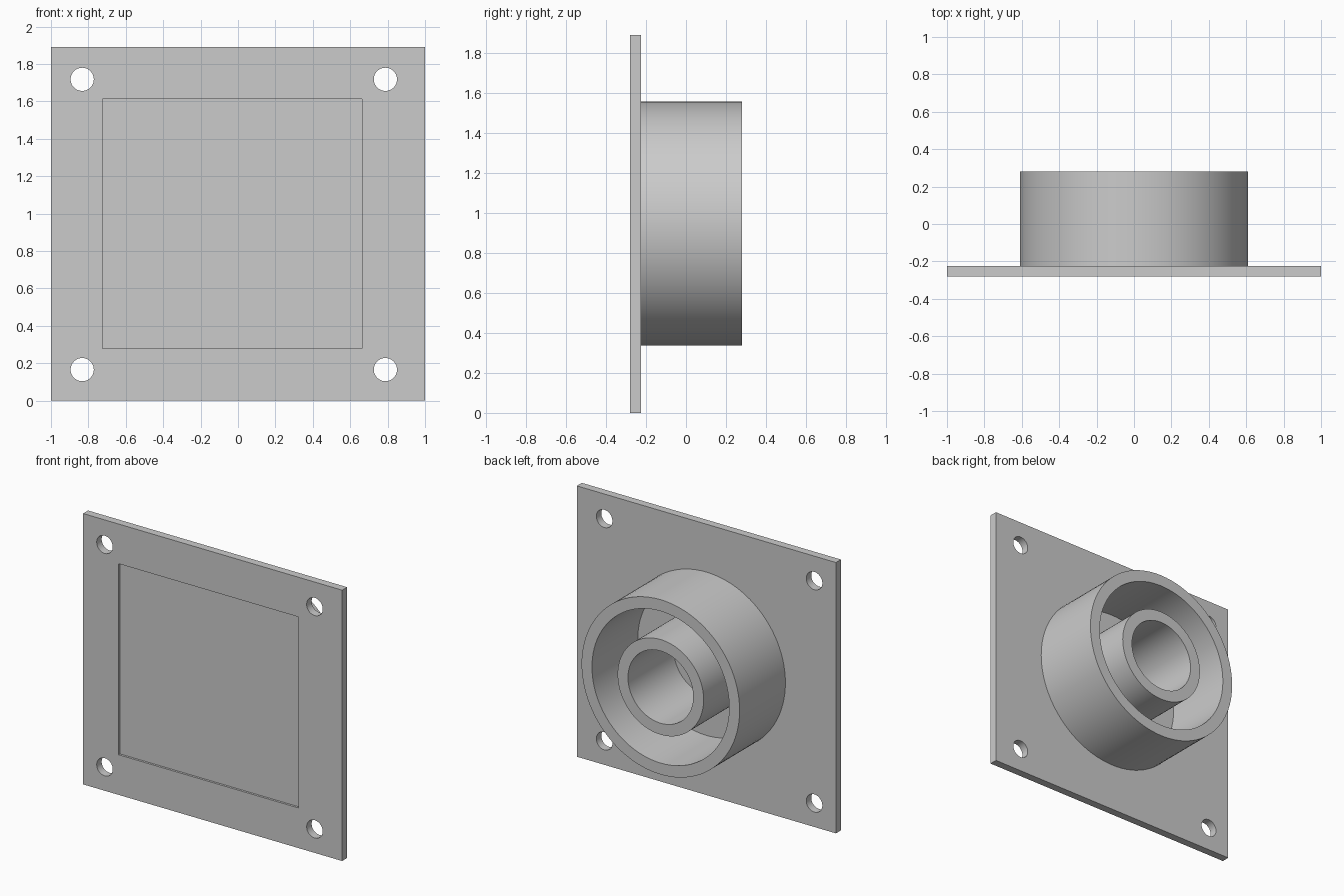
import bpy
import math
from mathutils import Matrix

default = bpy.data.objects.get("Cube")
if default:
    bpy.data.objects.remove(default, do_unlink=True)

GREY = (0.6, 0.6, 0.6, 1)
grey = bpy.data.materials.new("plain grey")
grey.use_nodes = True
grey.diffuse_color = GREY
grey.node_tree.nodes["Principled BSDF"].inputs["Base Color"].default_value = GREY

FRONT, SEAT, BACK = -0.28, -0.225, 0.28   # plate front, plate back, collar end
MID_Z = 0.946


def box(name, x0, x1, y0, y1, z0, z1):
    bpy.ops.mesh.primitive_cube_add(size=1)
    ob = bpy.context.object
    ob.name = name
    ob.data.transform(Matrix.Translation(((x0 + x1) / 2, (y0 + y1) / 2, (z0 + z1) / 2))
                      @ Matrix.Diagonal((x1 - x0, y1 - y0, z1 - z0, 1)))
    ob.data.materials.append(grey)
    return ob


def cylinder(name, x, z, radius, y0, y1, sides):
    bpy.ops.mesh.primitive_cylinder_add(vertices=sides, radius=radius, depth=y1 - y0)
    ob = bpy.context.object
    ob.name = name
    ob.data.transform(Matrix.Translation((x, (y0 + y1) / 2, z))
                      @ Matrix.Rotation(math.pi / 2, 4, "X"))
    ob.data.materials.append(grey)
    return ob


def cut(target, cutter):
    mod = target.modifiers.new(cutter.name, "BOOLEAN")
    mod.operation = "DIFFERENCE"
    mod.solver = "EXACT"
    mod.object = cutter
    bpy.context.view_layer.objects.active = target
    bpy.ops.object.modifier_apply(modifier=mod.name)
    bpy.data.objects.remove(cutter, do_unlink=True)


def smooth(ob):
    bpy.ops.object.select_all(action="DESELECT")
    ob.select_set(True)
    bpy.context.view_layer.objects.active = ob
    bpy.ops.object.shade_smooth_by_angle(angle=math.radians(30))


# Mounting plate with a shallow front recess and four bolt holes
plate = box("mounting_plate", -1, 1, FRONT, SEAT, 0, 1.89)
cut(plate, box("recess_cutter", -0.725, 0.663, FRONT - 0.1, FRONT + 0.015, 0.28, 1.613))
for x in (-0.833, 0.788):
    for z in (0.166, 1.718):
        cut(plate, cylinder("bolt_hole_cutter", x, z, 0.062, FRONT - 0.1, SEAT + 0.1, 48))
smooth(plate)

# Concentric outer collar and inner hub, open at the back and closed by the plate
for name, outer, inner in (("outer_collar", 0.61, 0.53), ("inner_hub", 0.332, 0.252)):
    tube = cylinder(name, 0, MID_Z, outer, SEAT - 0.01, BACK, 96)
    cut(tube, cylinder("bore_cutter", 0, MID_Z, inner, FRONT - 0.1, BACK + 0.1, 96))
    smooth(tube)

----

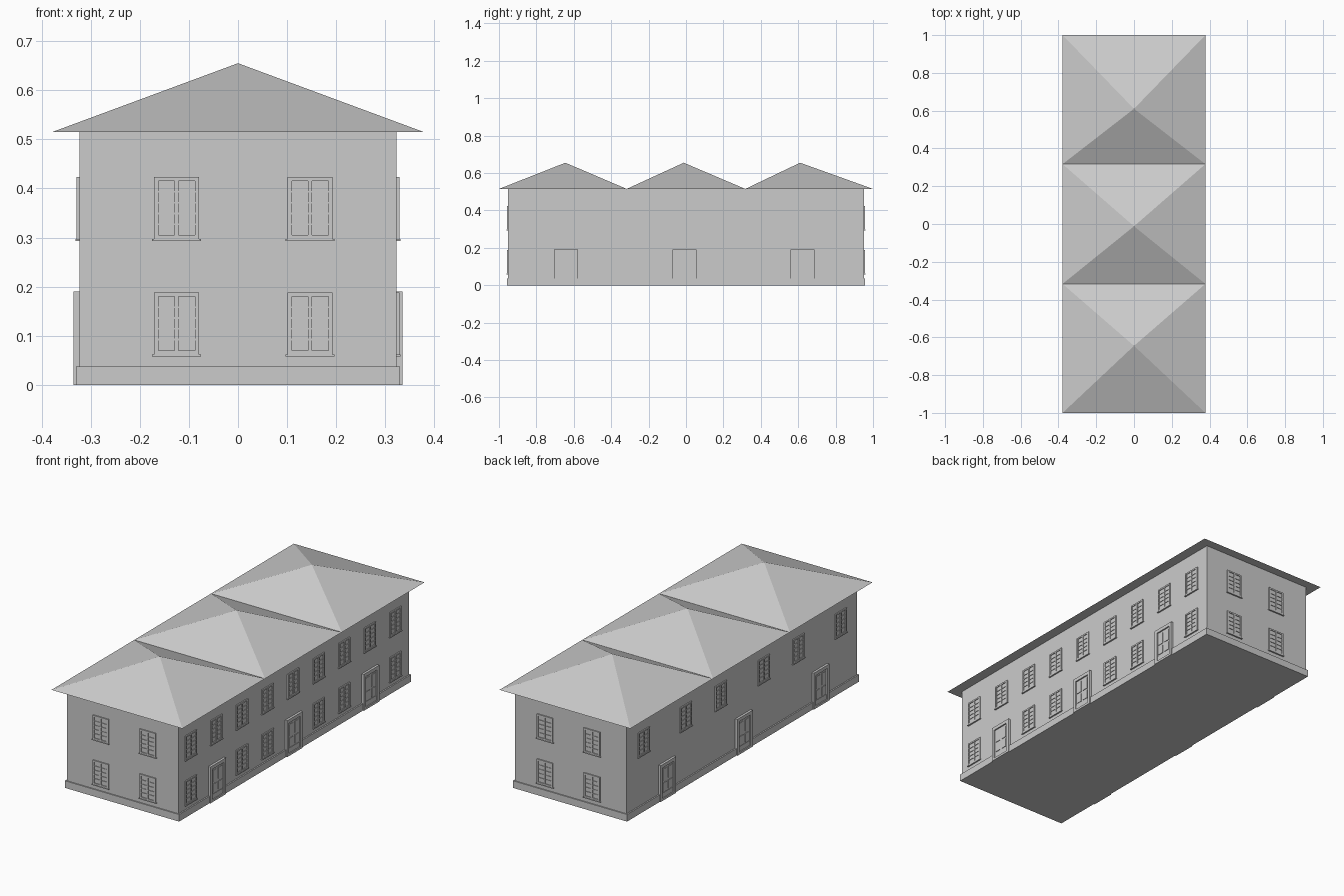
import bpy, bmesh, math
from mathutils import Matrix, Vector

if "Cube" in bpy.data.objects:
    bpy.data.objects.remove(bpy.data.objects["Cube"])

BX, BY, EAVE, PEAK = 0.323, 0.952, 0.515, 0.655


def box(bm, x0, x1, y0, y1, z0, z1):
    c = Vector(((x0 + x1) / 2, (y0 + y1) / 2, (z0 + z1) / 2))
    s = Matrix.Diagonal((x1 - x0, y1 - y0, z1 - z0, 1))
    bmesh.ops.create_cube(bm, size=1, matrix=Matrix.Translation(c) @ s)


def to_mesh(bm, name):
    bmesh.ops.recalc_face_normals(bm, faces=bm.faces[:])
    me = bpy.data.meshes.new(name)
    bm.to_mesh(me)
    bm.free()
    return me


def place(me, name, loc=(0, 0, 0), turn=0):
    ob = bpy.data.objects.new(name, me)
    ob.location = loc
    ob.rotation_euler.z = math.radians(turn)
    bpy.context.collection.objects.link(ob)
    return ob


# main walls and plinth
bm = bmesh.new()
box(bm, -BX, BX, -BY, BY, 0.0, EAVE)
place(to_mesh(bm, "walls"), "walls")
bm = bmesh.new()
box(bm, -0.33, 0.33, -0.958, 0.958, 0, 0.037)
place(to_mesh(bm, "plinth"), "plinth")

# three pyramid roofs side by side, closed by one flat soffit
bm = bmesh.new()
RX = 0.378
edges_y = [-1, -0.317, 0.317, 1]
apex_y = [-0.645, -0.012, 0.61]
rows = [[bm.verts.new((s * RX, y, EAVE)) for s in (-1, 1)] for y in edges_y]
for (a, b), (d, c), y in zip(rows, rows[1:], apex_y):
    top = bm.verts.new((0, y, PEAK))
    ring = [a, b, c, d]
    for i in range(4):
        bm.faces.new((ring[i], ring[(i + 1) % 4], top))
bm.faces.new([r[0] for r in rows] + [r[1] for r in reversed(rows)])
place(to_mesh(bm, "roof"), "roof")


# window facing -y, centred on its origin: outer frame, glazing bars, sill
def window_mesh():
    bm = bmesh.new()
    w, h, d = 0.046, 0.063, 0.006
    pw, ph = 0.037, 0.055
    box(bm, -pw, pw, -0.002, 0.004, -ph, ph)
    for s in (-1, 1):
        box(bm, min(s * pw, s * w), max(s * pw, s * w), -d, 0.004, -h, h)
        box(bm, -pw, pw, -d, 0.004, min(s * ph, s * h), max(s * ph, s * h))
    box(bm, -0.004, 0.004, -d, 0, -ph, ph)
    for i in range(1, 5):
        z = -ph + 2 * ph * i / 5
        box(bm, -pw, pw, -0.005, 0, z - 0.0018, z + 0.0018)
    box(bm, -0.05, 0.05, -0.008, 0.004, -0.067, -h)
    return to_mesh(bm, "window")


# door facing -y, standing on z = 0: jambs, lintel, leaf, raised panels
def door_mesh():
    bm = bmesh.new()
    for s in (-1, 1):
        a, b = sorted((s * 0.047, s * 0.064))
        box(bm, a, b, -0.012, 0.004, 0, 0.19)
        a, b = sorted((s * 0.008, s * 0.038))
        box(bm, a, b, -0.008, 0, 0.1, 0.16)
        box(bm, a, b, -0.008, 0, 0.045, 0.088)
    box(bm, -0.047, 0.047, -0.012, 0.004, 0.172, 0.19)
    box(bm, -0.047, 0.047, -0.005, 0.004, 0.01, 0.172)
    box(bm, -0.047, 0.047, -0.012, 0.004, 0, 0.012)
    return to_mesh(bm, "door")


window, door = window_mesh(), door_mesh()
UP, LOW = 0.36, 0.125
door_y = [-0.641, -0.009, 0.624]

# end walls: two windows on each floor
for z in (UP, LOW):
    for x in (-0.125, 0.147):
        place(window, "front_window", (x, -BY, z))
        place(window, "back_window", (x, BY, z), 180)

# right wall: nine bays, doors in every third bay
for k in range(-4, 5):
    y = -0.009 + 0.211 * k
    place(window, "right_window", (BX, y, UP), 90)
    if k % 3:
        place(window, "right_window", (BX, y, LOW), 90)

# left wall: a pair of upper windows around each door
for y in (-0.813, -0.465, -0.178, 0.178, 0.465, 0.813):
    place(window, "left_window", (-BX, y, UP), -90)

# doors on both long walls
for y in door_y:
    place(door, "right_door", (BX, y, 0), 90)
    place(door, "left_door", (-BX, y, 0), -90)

----

Instructions for the task
Copy whichever lines of the records above contain the word "rows".

Result of the task
rows = [[bm.verts.new((s * RX, y, EAVE)) for s in (-1, 1)] for y in edges_y]
for (a, b), (d, c), y in zip(rows, rows[1:], apex_y):
bm.faces.new([r[0] for r in rows] + [r[1] for r in reversed(rows)])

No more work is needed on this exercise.